──────── Source data

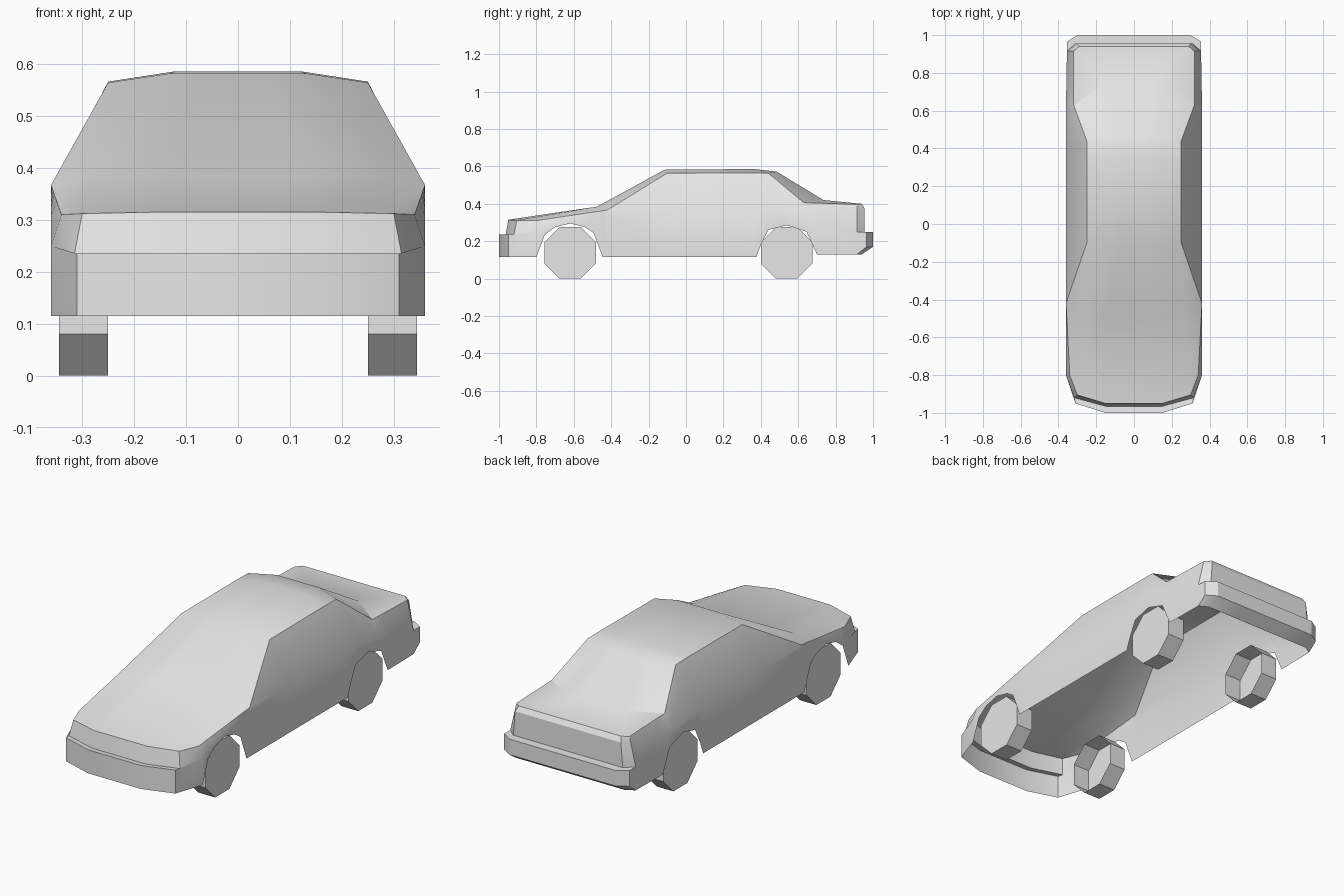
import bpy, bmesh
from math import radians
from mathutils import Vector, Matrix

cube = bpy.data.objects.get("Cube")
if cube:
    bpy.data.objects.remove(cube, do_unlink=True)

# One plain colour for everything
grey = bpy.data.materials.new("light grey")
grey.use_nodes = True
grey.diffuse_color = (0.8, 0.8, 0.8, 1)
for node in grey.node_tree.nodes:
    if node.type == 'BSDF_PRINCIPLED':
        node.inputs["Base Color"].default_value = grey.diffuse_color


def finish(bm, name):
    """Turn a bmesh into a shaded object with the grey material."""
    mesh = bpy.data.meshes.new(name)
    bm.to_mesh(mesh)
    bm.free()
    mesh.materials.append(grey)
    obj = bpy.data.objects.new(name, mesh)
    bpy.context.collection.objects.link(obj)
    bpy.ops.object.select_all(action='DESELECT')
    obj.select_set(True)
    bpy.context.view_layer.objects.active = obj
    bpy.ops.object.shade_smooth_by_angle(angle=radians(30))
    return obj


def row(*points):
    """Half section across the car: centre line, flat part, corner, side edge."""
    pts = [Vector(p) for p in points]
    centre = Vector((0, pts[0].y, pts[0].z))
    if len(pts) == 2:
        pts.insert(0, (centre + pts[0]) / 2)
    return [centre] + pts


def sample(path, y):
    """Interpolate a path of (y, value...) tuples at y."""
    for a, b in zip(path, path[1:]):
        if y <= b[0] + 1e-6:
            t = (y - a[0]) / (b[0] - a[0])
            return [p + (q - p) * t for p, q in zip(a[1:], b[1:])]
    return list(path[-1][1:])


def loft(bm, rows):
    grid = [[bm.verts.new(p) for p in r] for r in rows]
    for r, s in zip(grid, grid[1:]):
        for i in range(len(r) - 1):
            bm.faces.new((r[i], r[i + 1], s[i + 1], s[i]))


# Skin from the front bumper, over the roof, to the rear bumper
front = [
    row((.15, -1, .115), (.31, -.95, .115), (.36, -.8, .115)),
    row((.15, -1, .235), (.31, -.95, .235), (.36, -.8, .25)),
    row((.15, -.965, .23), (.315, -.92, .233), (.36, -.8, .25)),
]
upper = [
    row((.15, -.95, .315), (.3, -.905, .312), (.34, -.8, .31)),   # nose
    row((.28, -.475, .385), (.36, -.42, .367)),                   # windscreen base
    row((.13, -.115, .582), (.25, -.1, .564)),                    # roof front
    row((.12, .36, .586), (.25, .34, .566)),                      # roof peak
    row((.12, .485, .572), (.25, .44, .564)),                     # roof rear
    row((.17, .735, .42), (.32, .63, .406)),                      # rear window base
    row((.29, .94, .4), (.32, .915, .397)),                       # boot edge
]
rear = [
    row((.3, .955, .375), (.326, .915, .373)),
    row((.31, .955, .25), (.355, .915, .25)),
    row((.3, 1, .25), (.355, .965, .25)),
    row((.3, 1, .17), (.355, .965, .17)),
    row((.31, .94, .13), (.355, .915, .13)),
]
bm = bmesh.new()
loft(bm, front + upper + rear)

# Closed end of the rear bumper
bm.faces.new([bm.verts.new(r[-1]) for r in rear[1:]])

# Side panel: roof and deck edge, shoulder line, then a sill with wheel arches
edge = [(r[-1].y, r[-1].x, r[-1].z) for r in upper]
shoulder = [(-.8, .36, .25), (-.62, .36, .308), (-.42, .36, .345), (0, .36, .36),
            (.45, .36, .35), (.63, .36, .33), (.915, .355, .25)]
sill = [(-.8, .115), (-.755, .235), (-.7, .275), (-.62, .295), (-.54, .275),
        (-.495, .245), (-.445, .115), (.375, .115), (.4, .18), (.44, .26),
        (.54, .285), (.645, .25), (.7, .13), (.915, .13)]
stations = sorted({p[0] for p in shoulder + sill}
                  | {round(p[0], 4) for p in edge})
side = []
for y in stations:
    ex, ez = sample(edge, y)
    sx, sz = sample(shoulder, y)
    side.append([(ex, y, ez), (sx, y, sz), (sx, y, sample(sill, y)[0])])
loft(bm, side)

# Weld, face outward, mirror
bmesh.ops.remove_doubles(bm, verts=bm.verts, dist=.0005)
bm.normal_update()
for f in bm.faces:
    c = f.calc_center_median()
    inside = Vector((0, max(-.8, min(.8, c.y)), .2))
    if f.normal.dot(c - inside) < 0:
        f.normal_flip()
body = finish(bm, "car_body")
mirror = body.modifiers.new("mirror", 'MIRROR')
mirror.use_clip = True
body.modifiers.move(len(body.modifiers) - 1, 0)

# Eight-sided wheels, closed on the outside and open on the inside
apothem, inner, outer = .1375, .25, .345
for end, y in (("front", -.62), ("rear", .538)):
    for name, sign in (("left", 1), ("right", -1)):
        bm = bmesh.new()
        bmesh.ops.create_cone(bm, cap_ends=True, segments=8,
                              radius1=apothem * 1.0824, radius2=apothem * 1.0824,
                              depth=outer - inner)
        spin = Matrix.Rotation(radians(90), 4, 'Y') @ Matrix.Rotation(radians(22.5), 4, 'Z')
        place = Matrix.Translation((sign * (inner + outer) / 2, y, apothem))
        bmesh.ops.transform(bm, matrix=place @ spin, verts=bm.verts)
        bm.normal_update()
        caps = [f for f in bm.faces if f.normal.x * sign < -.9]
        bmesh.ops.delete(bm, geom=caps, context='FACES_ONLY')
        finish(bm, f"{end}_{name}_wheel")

────────────────
──────── Source data

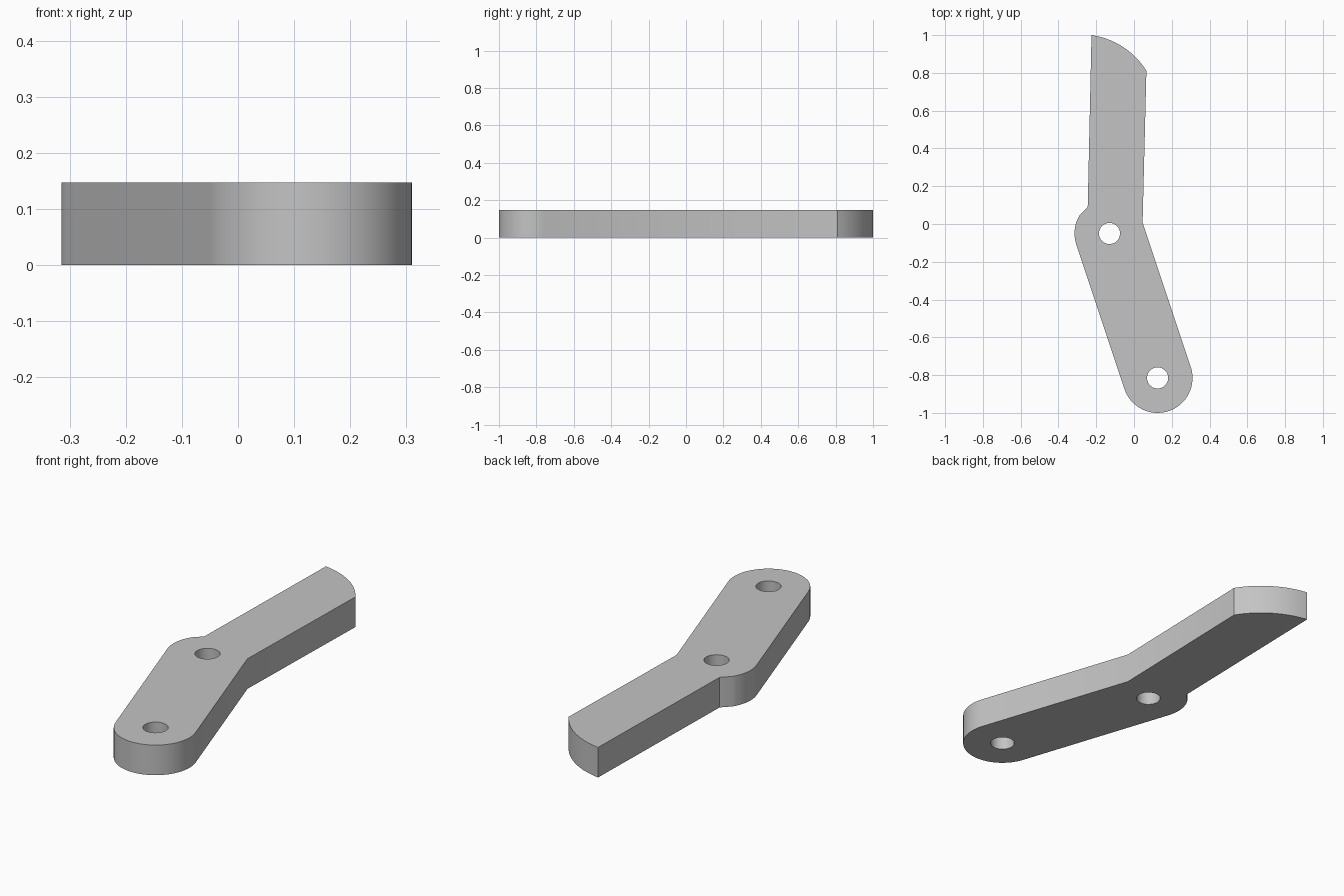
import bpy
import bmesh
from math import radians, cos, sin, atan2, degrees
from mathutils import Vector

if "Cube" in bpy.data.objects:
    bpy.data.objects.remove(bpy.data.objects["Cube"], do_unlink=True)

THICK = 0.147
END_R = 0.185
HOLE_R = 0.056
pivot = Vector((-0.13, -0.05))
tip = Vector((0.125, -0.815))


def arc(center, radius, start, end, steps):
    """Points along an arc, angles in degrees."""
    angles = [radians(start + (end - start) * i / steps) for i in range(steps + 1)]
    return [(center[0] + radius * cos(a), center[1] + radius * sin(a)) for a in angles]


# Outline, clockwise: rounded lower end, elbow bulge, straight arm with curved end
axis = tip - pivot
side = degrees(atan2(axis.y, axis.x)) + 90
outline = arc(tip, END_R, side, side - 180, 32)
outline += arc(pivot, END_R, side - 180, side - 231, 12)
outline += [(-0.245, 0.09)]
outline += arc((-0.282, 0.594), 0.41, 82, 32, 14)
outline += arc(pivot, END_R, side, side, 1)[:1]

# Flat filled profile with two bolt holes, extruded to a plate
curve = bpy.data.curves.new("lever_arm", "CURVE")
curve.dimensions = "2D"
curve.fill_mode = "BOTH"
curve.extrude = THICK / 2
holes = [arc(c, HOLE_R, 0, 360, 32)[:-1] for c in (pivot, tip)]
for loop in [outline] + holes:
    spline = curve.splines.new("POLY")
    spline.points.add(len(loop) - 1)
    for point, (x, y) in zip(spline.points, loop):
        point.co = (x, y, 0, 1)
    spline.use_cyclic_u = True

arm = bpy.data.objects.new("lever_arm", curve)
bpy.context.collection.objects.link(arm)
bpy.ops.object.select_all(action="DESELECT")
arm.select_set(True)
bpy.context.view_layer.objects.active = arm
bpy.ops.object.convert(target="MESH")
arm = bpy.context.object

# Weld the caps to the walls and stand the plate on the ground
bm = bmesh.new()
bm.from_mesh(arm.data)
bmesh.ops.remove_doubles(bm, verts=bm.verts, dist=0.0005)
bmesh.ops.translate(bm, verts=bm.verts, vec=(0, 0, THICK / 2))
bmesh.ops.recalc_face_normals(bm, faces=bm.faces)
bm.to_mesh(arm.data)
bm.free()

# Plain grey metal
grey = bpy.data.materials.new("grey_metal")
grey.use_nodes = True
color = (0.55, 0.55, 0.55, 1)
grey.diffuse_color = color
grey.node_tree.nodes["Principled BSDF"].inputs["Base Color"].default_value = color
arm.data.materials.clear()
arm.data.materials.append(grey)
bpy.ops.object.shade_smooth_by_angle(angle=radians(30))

────────────────

### Problem description:
Nothing but the lines above from the one containing "(.45, .36, .35), (.63, .36, .33), (.915, .355, .25)]" through the one containing "mirror.use_clip = True" should appear in the answer, each repeated exactly.

### Response to this exercise:
            (.45, .36, .35), (.63, .36, .33), (.915, .355, .25)]
sill = [(-.8, .115), (-.755, .235), (-.7, .275), (-.62, .295), (-.54, .275),
        (-.495, .245), (-.445, .115), (.375, .115), (.4, .18), (.44, .26),
        (.54, .285), (.645, .25), (.7, .13), (.915, .13)]
stations = sorted({p[0] for p in shoulder + sill}
                  | {round(p[0], 4) for p in edge})
side = []
for y in stations:
    ex, ez = sample(edge, y)
    sx, sz = sample(shoulder, y)
    side.append([(ex, y, ez), (sx, y, sz), (sx, y, sample(sill, y)[0])])
loft(bm, side)

# Weld, face outward, mirror
bmesh.ops.remove_doubles(bm, verts=bm.verts, dist=.0005)
bm.normal_update()
for f in bm.faces:
    c = f.calc_center_median()
    inside = Vector((0, max(-.8, min(.8, c.y)), .2))
    if f.normal.dot(c - inside) < 0:
        f.normal_flip()
body = finish(bm, "car_body")
mirror = body.modifiers.new("mirror", 'MIRROR')
mirror.use_clip = True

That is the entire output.